**Task description**. Keep the images out and copy every entry below exactly.
___ Data to use ___
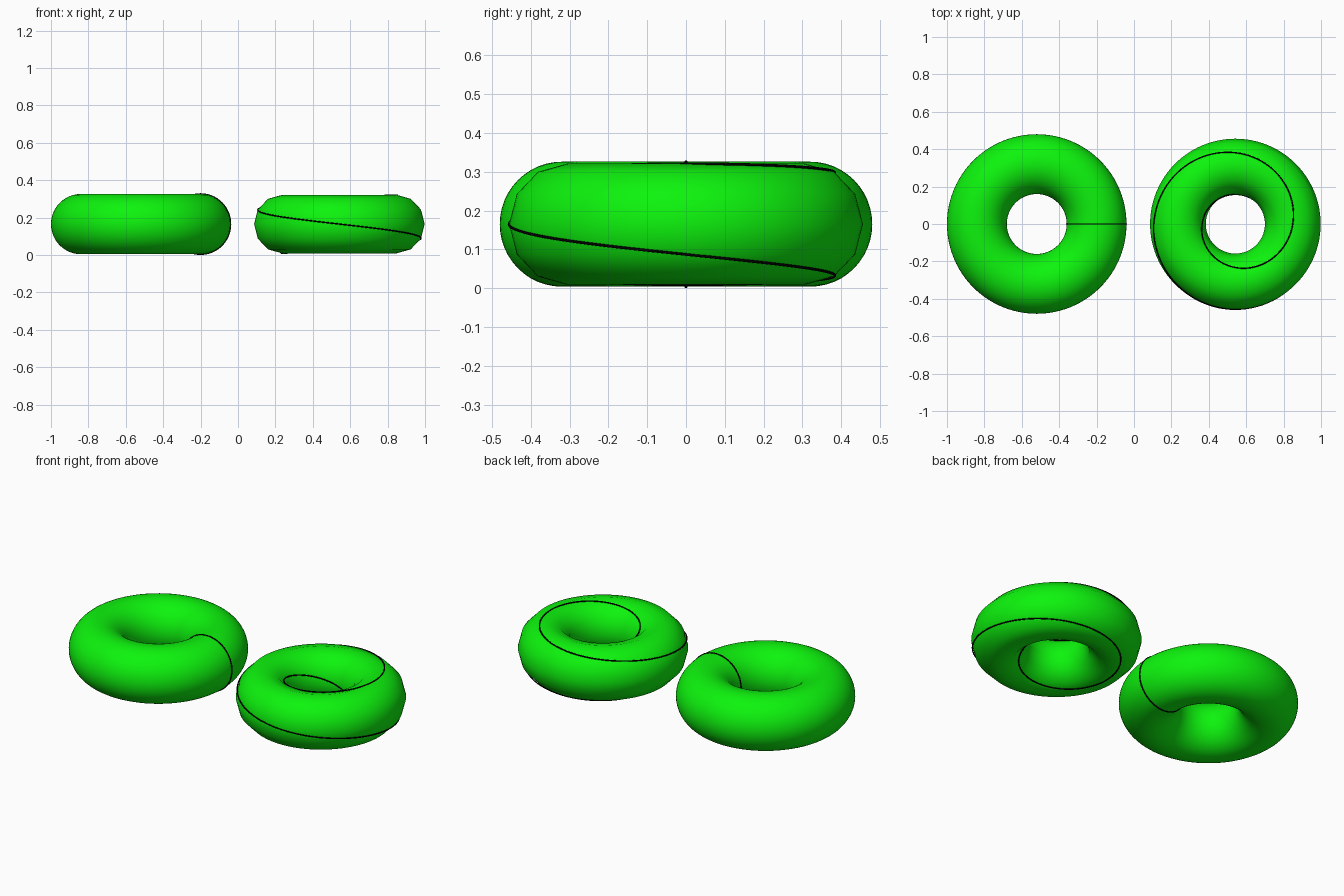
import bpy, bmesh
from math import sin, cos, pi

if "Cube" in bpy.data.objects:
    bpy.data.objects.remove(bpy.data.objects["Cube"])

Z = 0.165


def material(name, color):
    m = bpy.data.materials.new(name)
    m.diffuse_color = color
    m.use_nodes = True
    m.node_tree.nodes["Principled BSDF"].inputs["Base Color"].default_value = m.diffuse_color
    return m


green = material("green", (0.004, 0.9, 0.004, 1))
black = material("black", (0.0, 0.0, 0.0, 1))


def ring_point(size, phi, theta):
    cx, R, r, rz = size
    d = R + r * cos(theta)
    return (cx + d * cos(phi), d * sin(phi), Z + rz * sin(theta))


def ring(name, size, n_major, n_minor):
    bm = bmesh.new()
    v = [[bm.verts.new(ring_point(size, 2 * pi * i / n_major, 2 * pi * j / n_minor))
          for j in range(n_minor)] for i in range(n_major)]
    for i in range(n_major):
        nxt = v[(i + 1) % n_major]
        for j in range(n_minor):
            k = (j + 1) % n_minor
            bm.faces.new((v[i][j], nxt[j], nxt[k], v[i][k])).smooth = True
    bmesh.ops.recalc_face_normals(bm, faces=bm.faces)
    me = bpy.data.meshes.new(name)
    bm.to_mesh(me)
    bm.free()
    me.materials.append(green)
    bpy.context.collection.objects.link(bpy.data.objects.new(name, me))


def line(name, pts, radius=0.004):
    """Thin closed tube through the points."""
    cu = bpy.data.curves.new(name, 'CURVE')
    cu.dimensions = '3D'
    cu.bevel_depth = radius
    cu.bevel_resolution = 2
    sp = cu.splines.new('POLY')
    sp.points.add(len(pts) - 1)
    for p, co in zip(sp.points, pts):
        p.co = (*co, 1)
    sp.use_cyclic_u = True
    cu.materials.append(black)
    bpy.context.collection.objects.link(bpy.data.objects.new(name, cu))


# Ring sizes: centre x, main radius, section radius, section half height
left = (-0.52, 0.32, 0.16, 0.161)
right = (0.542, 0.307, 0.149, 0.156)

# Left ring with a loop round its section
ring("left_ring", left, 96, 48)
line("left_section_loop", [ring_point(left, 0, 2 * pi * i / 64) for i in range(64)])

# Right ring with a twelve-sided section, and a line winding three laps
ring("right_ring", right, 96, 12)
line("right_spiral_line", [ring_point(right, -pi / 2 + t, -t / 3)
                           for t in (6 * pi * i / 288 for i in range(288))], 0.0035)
___
**Exercise solution**.
import bpy, bmesh
from math import sin, cos, pi

if "Cube" in bpy.data.objects:
    bpy.data.objects.remove(bpy.data.objects["Cube"])

Z = 0.165


def material(name, color):
    m = bpy.data.materials.new(name)
    m.diffuse_color = color
    m.use_nodes = True
    m.node_tree.nodes["Principled BSDF"].inputs["Base Color"].default_value = m.diffuse_color
    return m


green = material("green", (0.004, 0.9, 0.004, 1))
black = material("black", (0.0, 0.0, 0.0, 1))


def ring_point(size, phi, theta):
    cx, R, r, rz = size
    d = R + r * cos(theta)
    return (cx + d * cos(phi), d * sin(phi), Z + rz * sin(theta))


def ring(name, size, n_major, n_minor):
    bm = bmesh.new()
    v = [[bm.verts.new(ring_point(size, 2 * pi * i / n_major, 2 * pi * j / n_minor))
          for j in range(n_minor)] for i in range(n_major)]
    for i in range(n_major):
        nxt = v[(i + 1) % n_major]
        for j in range(n_minor):
            k = (j + 1) % n_minor
            bm.faces.new((v[i][j], nxt[j], nxt[k], v[i][k])).smooth = True
    bmesh.ops.recalc_face_normals(bm, faces=bm.faces)
    me = bpy.data.meshes.new(name)
    bm.to_mesh(me)
    bm.free()
    me.materials.append(green)
    bpy.context.collection.objects.link(bpy.data.objects.new(name, me))


def line(name, pts, radius=0.004):
    """Thin closed tube through the points."""
    cu = bpy.data.curves.new(name, 'CURVE')
    cu.dimensions = '3D'
    cu.bevel_depth = radius
    cu.bevel_resolution = 2
    sp = cu.splines.new('POLY')
    sp.points.add(len(pts) - 1)
    for p, co in zip(sp.points, pts):
        p.co = (*co, 1)
    sp.use_cyclic_u = True
    cu.materials.append(black)
    bpy.context.collection.objects.link(bpy.data.objects.new(name, cu))


# Ring sizes: centre x, main radius, section radius, section half height
left = (-0.52, 0.32, 0.16, 0.161)
right = (0.542, 0.307, 0.149, 0.156)

# Left ring with a loop round its section
ring("left_ring", left, 96, 48)
line("left_section_loop", [ring_point(left, 0, 2 * pi * i / 64) for i in range(64)])

# Right ring with a twelve-sided section, and a line winding three laps
ring("right_ring", right, 96, 12)
line("right_spiral_line", [ring_point(right, -pi / 2 + t, -t / 3)
                           for t in (6 * pi * i / 288 for i in range(288))], 0.0035)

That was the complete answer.